In Minnesota, where corn and soybeans dominate the crop acreage, the exposure of bees may be different. Phil Glogoza, an extension educator for the University of Minnesota at Moorhead, explained: “There’s a body of evidence that contaminated dust during planting time has been shown to affect bees in the corn belt, but it’s an engineering problem.” He said the problem is caused when the pesticide particles blow away from the seed onto hives and bees. The problem can be solved by engineering the pesticide to adhere to the seed or within the planter. He continued, “Corn and soybeans are not exposing bees through pollen and nectar. Let’s find out where risks are being generated and address them (with proper information).”
Koch said a common product used as a seed treatment in soybeans is “Thimethoxam,” produced by the syngenta corporation. A more widely used product is “Imidacloprid,” produced by the Bayer corporation, and it is used on ash trees to treat the emarald ash borer, and on crops, gardens and yards.

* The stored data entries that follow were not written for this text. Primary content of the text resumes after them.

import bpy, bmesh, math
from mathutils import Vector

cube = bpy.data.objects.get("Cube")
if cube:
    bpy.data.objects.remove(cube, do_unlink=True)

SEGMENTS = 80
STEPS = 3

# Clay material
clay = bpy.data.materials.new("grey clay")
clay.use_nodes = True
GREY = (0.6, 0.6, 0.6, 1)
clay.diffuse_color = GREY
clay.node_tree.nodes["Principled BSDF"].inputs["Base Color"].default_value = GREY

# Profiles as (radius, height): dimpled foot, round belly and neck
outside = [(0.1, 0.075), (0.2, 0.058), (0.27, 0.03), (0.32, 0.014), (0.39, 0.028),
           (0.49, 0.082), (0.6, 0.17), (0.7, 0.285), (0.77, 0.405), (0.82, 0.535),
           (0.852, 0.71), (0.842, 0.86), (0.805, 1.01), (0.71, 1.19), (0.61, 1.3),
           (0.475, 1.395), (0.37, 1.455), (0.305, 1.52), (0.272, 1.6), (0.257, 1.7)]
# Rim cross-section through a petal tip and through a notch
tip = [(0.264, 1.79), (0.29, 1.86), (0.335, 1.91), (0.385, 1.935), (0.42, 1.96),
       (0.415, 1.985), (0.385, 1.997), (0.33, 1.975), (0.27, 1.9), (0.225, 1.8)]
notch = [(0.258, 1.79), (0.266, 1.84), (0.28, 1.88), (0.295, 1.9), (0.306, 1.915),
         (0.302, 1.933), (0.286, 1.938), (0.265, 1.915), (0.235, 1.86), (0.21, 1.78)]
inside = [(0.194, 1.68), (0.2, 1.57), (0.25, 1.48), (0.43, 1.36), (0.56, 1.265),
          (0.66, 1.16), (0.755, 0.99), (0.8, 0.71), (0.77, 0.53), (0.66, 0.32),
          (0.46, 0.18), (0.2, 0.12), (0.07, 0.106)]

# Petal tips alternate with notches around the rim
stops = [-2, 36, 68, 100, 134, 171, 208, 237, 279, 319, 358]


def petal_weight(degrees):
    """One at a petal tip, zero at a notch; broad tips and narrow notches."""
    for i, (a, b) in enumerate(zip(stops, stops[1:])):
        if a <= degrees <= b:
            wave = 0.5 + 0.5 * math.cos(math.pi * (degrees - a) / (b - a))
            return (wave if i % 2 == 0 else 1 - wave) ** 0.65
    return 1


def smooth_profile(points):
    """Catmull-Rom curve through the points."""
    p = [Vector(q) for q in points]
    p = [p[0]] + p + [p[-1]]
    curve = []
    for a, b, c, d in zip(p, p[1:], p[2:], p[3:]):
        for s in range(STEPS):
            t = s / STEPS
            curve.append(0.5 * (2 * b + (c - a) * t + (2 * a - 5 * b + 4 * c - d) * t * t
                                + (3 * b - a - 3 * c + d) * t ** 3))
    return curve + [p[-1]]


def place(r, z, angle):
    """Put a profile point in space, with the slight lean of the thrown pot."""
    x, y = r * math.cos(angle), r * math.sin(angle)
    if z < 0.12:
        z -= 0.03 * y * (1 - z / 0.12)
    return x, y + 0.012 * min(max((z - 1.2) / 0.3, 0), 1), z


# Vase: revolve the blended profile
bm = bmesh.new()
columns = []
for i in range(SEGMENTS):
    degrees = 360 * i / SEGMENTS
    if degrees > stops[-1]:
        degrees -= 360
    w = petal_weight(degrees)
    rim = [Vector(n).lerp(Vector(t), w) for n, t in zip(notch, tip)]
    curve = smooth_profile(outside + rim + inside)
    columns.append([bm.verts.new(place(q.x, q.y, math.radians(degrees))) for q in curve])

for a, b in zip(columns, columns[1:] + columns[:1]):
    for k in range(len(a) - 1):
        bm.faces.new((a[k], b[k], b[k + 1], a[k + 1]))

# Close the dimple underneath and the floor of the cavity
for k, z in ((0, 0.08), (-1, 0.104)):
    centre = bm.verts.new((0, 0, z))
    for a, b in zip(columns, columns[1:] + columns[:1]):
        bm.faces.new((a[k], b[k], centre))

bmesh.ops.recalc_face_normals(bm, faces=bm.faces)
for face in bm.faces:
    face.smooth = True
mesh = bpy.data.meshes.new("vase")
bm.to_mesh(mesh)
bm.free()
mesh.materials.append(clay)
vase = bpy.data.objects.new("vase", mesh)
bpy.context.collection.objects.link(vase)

Neonicotinoids are a class of insecticides developed in the 1980s as a safer alternative to other classes, like organophosphates, according to Koch. “Neonicotinoids became popular because they were less toxic to humans and the environment. They are very effective when pests are present. If there are plants being attacked by some soil-dwelling pests, it’s too late to apply an insecticide. Seed treatments will protect plants when these types of pests attack. Seed applied neonicotinoids do a good job on wire worms and white grubs (which cannot be controlled with foliar sprays of insecticides). Seed applied treatments provide protection for a certain time; if aphids come in early, the seed treatment may be helpful. If the aphids come later, the farmer will likely have to treat the field with a foliar insecticide. There are alternatives to seed treatments that have their own set of risks. If farmers use alternatives, they may use organophosphates. Studies have shown orgnophosphates are a problem (due to toxicity) for humans” Koch explained.

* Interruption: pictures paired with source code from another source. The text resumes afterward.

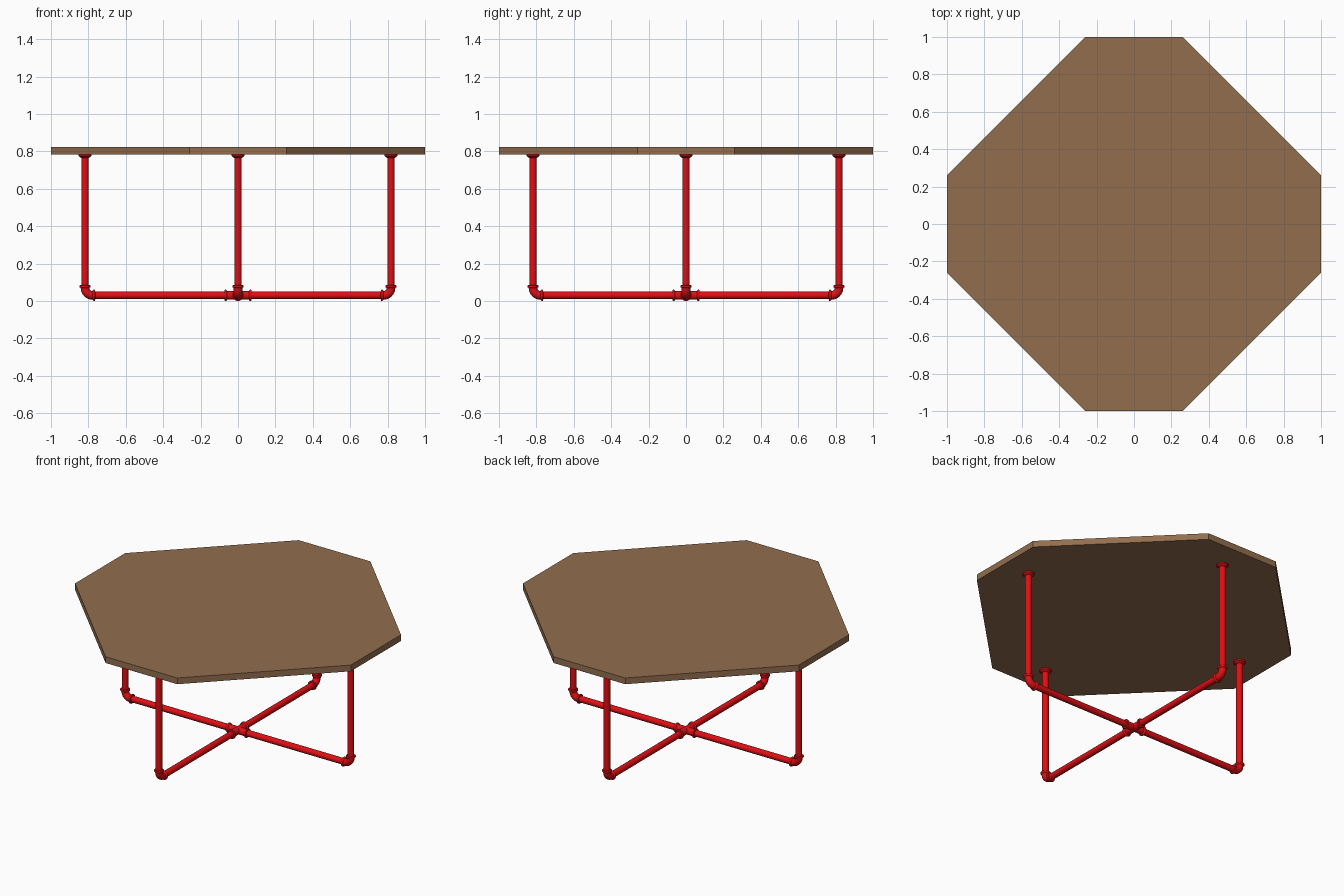
import bpy, bmesh, math
from mathutils import Vector, Matrix

if "Cube" in bpy.data.objects:
    bpy.data.objects.remove(bpy.data.objects["Cube"])


def material(name, rgb):
    m = bpy.data.materials.new(name)
    m.diffuse_color = (*rgb, 1)
    m.use_nodes = True
    m.node_tree.nodes["Principled BSDF"].inputs["Base Color"].default_value = m.diffuse_color
    return m


WOOD = material("brown wood", (0.29, 0.155, 0.077))
RED = material("red pipe", (0.74, 0.005, 0.007))

TOP_Z, TOP_H = 0.783, 0.041   # underside and thickness of the top
LEG_X, PIPE_Z = 0.818, 0.03   # leg distance and floor pipe height
R, FIT, COLLAR, BEND = 0.02, 0.023, 0.03, 0.04


def finish(name, bm, mat, smooth=True):
    bmesh.ops.recalc_face_normals(bm, faces=bm.faces)
    me = bpy.data.meshes.new(name)
    bm.to_mesh(me)
    bm.free()
    me.materials.append(mat)
    ob = bpy.data.objects.new(name, me)
    bpy.context.collection.objects.link(ob)
    if smooth:
        bpy.ops.object.select_all(action='DESELECT')
        ob.select_set(True)
        bpy.context.view_layer.objects.active = ob
        bpy.ops.object.shade_smooth_by_angle(angle=math.radians(35))
    return ob


def sweep(name, stations, turn, sides=24):
    """Loft rings (x, z, tangent angle, radius) in the XZ plane, turned about z."""
    bm = bmesh.new()
    rings = []
    for x, z, a, r in stations:
        n = Vector((-math.sin(a), 0, math.cos(a)))
        ring = []
        for i in range(sides):
            t = math.tau * i / sides
            ring.append(bm.verts.new(Vector((x, 0, z)) + r * (math.cos(t) * n + math.sin(t) * Vector((0, 1, 0)))))
        rings.append(ring)
    for p, q in zip(rings, rings[1:]):
        for i in range(sides):
            j = (i + 1) % sides
            bm.faces.new((p[i], p[j], q[j], q[i]))
    bm.faces.new(rings[0])
    bm.faces.new(rings[-1])
    bm.transform(Matrix.Rotation(turn, 4, 'Z'))
    return finish(name, bm, RED)


# Octagonal table top
bm = bmesh.new()
c = 0.26
outline = [(c, -1), (1, -c), (1, c), (c, 1), (-c, 1), (-1, c), (-1, -c), (-c, -1)]
face = bm.faces.new([bm.verts.new((x, y, TOP_Z)) for x, y in outline])
ext = bmesh.ops.extrude_face_region(bm, geom=[face], use_keep_orig=True)
bmesh.ops.translate(bm, vec=(0, 0, TOP_H),
                    verts=[v for v in ext["geom"] if isinstance(v, bmesh.types.BMVert)])
finish("table_top", bm, WOOD, smooth=False)

# Rounded collar profile: (offset along pipe, radius)
BEAD = [(0, FIT), (0.003, 0.028), (0.006, COLLAR), (0.011, COLLAR), (0.014, 0.028), (0.015, R)]
UP = math.pi / 2

for k, side in enumerate(("right", "back", "left", "front")):
    turn = k * UP
    bx, bz = LEG_X - BEND, PIPE_Z + BEND

    # Floor pipe and leg
    sweep(side + "_floor_pipe", [(0.03, PIPE_Z, 0, R), (bx, PIPE_Z, 0, R)], turn)
    sweep(side + "_leg", [(LEG_X, bz, UP, R), (LEG_X, TOP_Z, UP, R)], turn)

    # Elbow with a collar at each end
    st = [(bx - o, PIPE_Z, 0, r) for o, r in reversed(BEAD)]
    for i in range(1, 10):
        a = UP * i / 10
        st.append((bx + BEND * math.sin(a), bz - BEND * math.cos(a), a, FIT))
    st += [(LEG_X, bz + o, UP, r) for o, r in BEAD]
    sweep(side + "_elbow", st, turn)

    # Mounting flange under the top
    sweep(side + "_flange", [(LEG_X, TOP_Z - 0.018, UP, R), (LEG_X, TOP_Z - 0.014, UP, 0.027),
                             (LEG_X, TOP_Z - 0.008, UP, 0.034), (LEG_X, TOP_Z, UP, 0.036)], turn, 32)

# Centre cross fitting: two through pieces with collars
for k in range(2):
    st = [(-0.058 - o, PIPE_Z, 0, r) for o, r in reversed(BEAD)]
    st += [(0.058 + o, PIPE_Z, 0, r) for o, r in BEAD]
    sweep("centre_cross_" + ("x", "y")[k], st, k * UP)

Glogoza added, “(Neonicotinoid) products will provide protection from soil pests, but beauty is systemic (action of neonicotinoids) protect young plants early in establishment. There are reasons to use seed treatments. In other situations, when farmers take an insurance approach (using insecticide in case there’s a pest infestation), there may be an alternative to neonicotinoids. I’ll ask a farmer what the problem is and ‘will treatment justify use?’ Is there a risk which may not be necessary to take.”

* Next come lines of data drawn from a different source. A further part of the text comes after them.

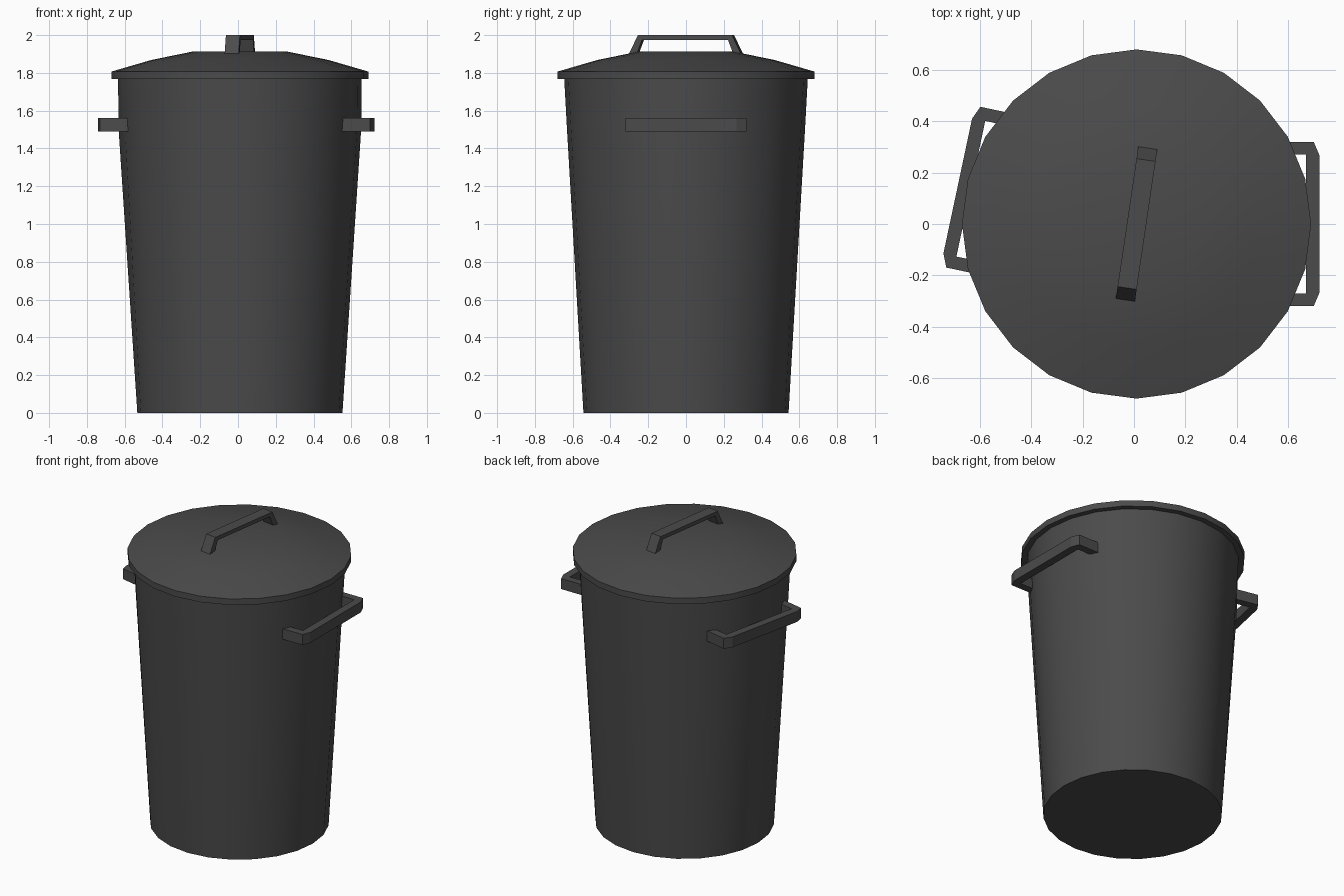
import bpy, bmesh, math
from mathutils import Matrix, Vector

if "Cube" in bpy.data.objects:
    bpy.data.objects.remove(bpy.data.objects["Cube"])

SIDES = 24
CENTRE = Vector((0.01, 0, 0))

plastic = bpy.data.materials.new("charcoal_plastic")
plastic.use_nodes = True
GREY = (0.07, 0.07, 0.07, 1)
plastic.diffuse_color = GREY
plastic.node_tree.nodes["Principled BSDF"].inputs["Base Color"].default_value = GREY


def finish(name, bm, smooth):
    bmesh.ops.recalc_face_normals(bm, faces=bm.faces)
    mesh = bpy.data.meshes.new(name)
    bm.to_mesh(mesh)
    bm.free()
    mesh.materials.append(plastic)
    obj = bpy.data.objects.new(name, mesh)
    obj.location = CENTRE
    bpy.context.collection.objects.link(obj)
    if smooth:
        bpy.ops.object.select_all(action='DESELECT')
        obj.select_set(True)
        bpy.context.view_layer.objects.active = obj
        bpy.ops.object.shade_smooth_by_angle(angle=math.radians(30))
    return obj


def lathe(name, profile, push=lambda angle, ring: 0):
    """Turn (radius, z) rings into a closed round shell."""
    bm = bmesh.new()
    rings = []
    for k, (r, z) in enumerate(profile):
        ring = []
        for i in range(SIDES):
            a = math.tau * i / SIDES
            rad = r + push(a, k)
            ring.append(bm.verts.new((rad * math.cos(a), rad * math.sin(a), z)))
        rings.append(ring)
    for low, high in zip(rings, rings[1:]):
        for i in range(SIDES):
            j = (i + 1) % SIDES
            bm.faces.new((low[i], low[j], high[j], high[i]))
    bm.faces.new(rings[0])
    bm.faces.new(rings[-1])
    return finish(name, bm, True)


def bracket(name, half, thickness, matrix):
    """Mirror half of a bracket outline of (depth, side) points and extrude it."""
    bm = bmesh.new()
    outline = half + [(d, -s) for d, s in reversed(half)]
    face = bm.faces.new([bm.verts.new((d, s, -thickness / 2)) for d, s in outline])
    new = bmesh.ops.extrude_face_region(bm, geom=[face])["geom"]
    bmesh.ops.translate(bm, vec=(0, 0, thickness),
                        verts=[v for v in new if isinstance(v, bmesh.types.BMVert)])
    bm.transform(matrix)
    return finish(name, bm, False)


# Directions the two side handles point in
handle_angles = {"left_handle": 0.0, "right_handle": math.radians(168)}


def handle_bulge(angle, ring):
    # The wall swells slightly where the handles join it
    near = any(math.cos(angle - a) > math.cos(math.radians(20))
               for a in handle_angles.values())
    return 0.012 if ring == 1 and near else 0


# Tapered bin body
lathe("bin_body", [(0.543, 0), (0.63, 1.5), (0.645, 1.775)], handle_bulge)

# Domed lid with a short rim
lathe("lid", [(0.68, 1.767), (0.68, 1.807), (0.47, 1.868), (0.255, 1.912)])

# Side handles
side_half = [(0.52, 0.27), (0.52, 0.32), (0.69, 0.32), (0.712, 0.268)]
side_inner = [(0.66, 0.27)]
for name, angle in handle_angles.items():
    place = Matrix.Translation((0, 0, 1.525)) @ Matrix.Rotation(angle, 4, 'Z')
    bracket(name, side_inner + side_half, 0.07, place)

# Lid grip, a bracket stood upright with sloping legs
grip_half = [(1.975, 0.23), (1.89, 0.262), (1.89, 0.305), (2.0, 0.252)]
upright = Matrix(((0, 0, 1, 0), (0, 1, 0, 0), (1, 0, 0, 0), (0, 0, 0, 1)))
bracket("lid_grip", grip_half, 0.075,
        Matrix.Rotation(math.radians(-8.4), 4, 'Z') @ upright)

The quest is on to understand pollinators and to be sure they continue facilitating a large portion of common foods. If garden zucchinis do not attract a pollinator at flowering time, gardeners can intervene and escort pollen from the anther to the stigma, but this may not be necessary as researchers and beekeepers close in on the causes of colony-collapse-disorder. The effects can possibly be reduced with more abundant and diverse wild flowers, and by engineering the pesticide to adhere to corn and soybean seeds rather than blowing as dust.